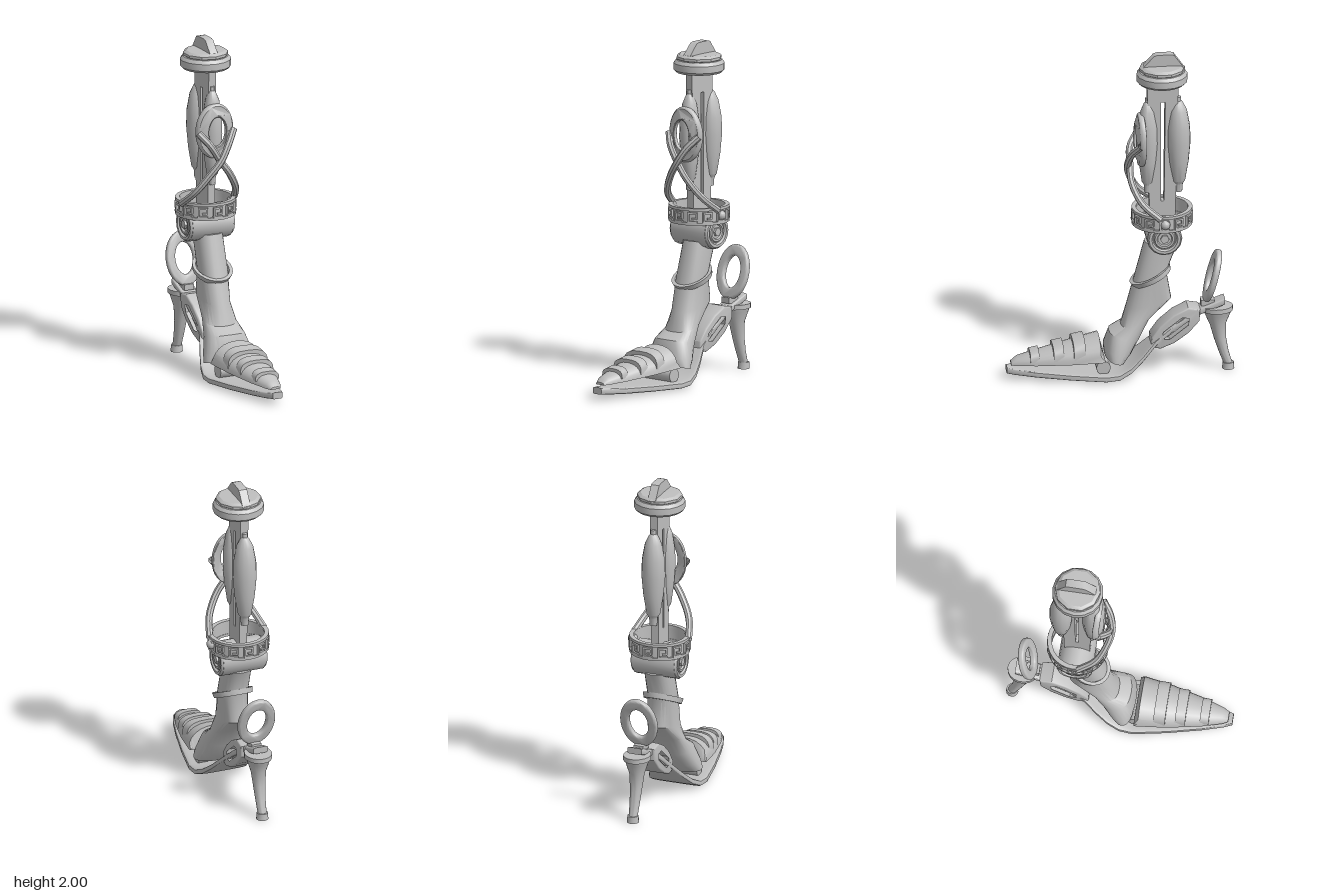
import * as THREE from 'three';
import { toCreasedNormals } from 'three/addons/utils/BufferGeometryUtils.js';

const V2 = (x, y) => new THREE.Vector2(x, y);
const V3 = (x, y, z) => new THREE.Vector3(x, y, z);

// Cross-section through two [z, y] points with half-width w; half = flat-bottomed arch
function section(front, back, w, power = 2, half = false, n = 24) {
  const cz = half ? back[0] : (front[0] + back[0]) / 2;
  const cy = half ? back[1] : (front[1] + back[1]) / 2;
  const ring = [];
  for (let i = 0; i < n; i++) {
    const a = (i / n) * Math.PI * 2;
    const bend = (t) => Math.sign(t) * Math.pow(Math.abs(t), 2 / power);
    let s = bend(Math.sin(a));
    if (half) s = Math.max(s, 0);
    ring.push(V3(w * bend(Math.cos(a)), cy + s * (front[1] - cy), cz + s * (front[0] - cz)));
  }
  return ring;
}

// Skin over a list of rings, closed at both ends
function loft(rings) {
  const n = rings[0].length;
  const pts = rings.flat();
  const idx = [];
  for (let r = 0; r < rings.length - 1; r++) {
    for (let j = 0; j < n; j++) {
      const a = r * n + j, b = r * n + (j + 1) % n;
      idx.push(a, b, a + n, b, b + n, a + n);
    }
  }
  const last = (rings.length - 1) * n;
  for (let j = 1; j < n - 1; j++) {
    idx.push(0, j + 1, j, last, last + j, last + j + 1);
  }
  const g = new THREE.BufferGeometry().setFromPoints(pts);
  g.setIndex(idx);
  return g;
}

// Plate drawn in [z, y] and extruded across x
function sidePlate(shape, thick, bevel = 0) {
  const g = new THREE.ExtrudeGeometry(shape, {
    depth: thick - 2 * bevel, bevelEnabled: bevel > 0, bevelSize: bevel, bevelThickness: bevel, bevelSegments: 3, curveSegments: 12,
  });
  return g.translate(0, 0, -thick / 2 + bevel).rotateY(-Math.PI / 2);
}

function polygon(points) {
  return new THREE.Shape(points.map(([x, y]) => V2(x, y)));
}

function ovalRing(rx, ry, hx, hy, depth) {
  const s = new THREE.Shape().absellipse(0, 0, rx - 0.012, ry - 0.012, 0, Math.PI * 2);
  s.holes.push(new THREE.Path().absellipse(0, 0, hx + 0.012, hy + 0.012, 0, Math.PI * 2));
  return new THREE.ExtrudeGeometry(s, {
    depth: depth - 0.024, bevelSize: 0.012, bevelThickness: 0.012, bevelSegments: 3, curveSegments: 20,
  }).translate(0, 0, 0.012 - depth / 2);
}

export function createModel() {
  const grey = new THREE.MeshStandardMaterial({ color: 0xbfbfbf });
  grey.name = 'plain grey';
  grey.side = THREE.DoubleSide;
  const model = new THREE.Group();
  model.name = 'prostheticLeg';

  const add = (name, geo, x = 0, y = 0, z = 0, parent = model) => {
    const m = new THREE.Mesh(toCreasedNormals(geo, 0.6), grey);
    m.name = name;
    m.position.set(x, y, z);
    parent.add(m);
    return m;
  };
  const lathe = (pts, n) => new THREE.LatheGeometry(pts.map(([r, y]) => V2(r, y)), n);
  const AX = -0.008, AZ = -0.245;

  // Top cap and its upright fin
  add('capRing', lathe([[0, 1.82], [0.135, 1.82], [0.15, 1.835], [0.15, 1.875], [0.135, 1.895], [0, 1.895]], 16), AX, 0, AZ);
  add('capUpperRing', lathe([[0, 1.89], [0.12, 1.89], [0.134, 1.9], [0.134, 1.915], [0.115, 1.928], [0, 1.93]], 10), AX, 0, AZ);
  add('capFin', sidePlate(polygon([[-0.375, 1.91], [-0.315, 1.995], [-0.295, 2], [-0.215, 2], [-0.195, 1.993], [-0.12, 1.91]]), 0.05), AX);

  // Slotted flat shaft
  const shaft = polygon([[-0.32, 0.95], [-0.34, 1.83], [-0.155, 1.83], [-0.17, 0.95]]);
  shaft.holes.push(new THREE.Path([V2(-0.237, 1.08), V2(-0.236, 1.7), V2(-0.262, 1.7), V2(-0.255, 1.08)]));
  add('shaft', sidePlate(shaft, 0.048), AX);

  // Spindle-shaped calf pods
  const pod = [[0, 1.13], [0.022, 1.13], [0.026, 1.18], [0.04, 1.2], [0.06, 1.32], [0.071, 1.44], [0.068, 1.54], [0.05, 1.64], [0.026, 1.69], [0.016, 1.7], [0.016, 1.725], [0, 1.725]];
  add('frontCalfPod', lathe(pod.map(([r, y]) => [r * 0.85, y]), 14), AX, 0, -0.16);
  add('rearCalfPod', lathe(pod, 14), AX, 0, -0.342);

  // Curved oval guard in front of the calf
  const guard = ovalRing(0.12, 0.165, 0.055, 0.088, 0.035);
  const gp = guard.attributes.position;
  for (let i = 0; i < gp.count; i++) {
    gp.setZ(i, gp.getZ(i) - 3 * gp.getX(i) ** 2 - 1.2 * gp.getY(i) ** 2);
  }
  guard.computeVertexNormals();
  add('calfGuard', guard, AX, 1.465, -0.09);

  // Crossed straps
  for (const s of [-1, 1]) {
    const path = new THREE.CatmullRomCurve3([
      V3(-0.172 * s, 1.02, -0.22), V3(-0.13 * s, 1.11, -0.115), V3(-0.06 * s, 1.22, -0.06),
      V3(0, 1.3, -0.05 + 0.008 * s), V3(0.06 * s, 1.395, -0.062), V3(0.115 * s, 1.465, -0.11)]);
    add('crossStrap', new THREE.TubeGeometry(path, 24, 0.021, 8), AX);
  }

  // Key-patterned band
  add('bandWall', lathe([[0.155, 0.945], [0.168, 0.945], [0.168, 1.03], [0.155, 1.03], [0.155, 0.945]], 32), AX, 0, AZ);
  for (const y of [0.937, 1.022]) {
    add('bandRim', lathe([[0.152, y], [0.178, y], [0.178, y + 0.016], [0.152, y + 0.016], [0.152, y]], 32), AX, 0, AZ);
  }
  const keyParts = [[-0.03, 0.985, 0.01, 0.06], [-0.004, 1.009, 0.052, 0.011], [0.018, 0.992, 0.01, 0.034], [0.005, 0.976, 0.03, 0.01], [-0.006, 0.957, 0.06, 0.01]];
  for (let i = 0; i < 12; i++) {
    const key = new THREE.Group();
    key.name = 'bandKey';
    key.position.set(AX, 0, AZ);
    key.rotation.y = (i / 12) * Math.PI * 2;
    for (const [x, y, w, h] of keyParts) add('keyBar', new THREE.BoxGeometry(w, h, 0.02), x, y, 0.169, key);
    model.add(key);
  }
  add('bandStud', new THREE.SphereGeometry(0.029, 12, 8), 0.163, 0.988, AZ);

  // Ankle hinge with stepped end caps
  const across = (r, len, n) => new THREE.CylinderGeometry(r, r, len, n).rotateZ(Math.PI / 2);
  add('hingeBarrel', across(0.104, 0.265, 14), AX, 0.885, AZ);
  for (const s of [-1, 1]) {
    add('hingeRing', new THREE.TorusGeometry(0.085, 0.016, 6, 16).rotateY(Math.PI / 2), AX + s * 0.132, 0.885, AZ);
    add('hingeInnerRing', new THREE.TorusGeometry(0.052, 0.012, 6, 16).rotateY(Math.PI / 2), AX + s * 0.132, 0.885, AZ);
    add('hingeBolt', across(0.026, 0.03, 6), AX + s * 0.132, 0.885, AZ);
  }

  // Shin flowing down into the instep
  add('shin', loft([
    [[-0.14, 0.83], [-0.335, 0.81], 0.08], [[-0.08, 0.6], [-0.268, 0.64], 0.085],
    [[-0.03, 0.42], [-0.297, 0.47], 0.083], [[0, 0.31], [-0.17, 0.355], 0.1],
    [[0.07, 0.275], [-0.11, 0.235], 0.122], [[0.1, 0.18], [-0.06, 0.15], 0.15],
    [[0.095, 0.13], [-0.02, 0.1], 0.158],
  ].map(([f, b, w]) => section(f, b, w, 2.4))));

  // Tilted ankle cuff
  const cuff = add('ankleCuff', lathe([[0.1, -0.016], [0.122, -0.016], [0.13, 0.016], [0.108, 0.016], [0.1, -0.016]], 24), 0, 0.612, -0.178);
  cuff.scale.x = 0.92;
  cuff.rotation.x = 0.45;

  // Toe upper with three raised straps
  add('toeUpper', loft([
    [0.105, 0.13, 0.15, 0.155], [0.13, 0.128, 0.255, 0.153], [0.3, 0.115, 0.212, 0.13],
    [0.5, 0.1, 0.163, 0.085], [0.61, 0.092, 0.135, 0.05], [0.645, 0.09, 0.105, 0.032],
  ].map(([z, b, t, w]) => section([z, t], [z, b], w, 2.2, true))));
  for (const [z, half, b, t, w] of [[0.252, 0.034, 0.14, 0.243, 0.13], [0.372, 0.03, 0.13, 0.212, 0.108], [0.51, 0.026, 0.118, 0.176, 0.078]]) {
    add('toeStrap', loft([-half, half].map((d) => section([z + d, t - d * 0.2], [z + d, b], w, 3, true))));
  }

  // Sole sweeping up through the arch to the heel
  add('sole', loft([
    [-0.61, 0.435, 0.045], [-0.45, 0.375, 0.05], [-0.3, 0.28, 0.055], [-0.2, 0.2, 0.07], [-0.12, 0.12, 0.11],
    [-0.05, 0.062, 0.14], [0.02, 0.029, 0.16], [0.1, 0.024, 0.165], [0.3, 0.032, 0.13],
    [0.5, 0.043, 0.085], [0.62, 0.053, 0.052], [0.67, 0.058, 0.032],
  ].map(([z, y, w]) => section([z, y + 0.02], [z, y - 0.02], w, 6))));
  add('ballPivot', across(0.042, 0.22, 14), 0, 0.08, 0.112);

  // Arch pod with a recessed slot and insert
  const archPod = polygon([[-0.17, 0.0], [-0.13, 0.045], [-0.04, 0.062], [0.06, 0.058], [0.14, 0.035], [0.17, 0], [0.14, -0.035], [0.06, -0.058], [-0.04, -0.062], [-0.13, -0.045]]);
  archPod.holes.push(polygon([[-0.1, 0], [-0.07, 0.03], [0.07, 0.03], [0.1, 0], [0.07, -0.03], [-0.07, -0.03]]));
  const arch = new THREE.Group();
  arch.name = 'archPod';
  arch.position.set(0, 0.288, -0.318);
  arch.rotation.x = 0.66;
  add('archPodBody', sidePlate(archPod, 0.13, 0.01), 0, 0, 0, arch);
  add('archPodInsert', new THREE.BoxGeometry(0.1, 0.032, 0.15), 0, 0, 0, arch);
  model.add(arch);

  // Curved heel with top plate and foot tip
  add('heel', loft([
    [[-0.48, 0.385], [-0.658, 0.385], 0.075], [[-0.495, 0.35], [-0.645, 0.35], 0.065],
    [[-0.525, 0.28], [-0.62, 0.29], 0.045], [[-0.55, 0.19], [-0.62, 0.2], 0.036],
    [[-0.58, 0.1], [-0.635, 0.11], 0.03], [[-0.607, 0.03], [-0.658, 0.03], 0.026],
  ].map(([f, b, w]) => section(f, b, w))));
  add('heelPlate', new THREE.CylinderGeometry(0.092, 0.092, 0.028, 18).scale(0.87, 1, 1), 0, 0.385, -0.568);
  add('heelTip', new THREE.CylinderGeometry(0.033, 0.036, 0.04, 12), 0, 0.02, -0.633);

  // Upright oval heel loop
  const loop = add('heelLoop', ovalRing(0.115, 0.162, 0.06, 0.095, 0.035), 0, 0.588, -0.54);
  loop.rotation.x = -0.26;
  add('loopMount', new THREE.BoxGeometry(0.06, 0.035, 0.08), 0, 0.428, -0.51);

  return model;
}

**********

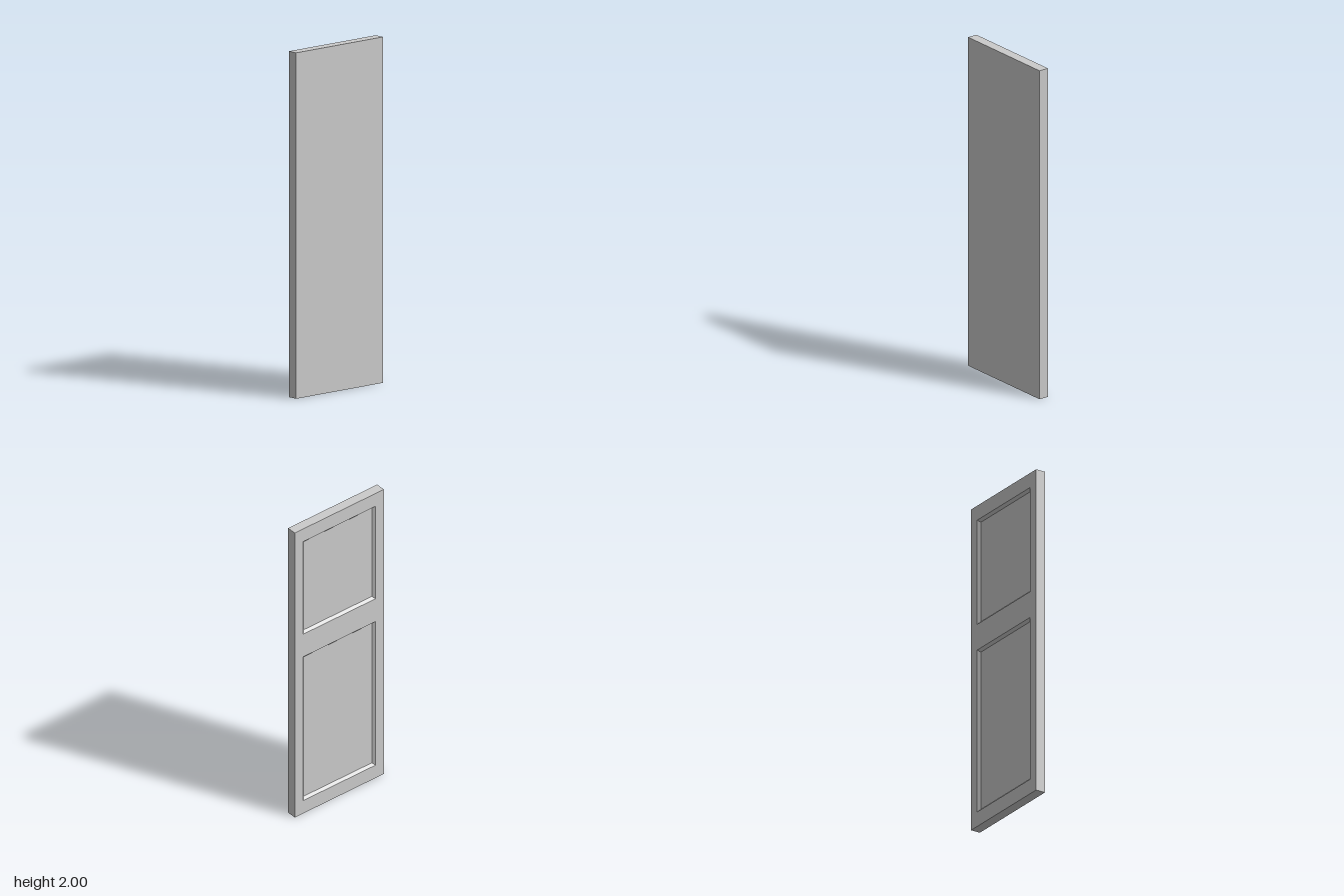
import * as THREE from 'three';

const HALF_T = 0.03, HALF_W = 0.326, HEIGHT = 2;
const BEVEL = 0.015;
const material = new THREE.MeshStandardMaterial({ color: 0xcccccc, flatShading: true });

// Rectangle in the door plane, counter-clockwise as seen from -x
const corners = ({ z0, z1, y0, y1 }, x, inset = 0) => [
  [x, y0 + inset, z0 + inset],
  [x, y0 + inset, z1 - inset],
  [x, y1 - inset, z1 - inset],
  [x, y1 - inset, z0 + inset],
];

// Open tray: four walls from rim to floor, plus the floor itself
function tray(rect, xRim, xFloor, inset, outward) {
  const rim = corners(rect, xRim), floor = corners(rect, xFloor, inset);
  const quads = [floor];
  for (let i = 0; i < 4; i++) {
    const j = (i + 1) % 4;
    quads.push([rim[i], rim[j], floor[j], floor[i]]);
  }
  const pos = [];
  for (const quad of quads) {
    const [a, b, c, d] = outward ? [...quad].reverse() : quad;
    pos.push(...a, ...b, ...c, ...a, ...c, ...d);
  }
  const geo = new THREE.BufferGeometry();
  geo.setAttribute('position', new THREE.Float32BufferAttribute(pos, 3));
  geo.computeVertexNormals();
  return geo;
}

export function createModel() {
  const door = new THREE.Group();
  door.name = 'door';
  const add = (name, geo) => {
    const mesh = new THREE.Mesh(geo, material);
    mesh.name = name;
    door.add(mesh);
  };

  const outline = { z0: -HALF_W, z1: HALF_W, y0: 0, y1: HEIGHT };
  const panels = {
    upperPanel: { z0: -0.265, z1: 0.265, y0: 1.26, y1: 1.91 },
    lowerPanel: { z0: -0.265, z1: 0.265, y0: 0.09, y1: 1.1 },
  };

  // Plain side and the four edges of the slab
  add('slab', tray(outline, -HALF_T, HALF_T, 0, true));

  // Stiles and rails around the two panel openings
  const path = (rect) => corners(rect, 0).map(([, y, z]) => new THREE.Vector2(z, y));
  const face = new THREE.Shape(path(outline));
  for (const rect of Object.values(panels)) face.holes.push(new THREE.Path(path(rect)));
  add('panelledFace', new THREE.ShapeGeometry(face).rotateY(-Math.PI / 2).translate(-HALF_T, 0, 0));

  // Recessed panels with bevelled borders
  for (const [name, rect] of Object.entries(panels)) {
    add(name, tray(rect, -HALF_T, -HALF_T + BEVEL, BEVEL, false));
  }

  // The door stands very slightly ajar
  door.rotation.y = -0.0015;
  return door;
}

**********

Work task:
Above is a listing; print exactly its lines from the one with "const geo = new THREE.BufferGeometry();" through the one with "door.name = 'door';", and no other lines.

Expected answer:
  const geo = new THREE.BufferGeometry();
  geo.setAttribute('position', new THREE.Float32BufferAttribute(pos, 3));
  geo.computeVertexNormals();
  return geo;
}

export function createModel() {
  const door = new THREE.Group();
  door.name = 'door';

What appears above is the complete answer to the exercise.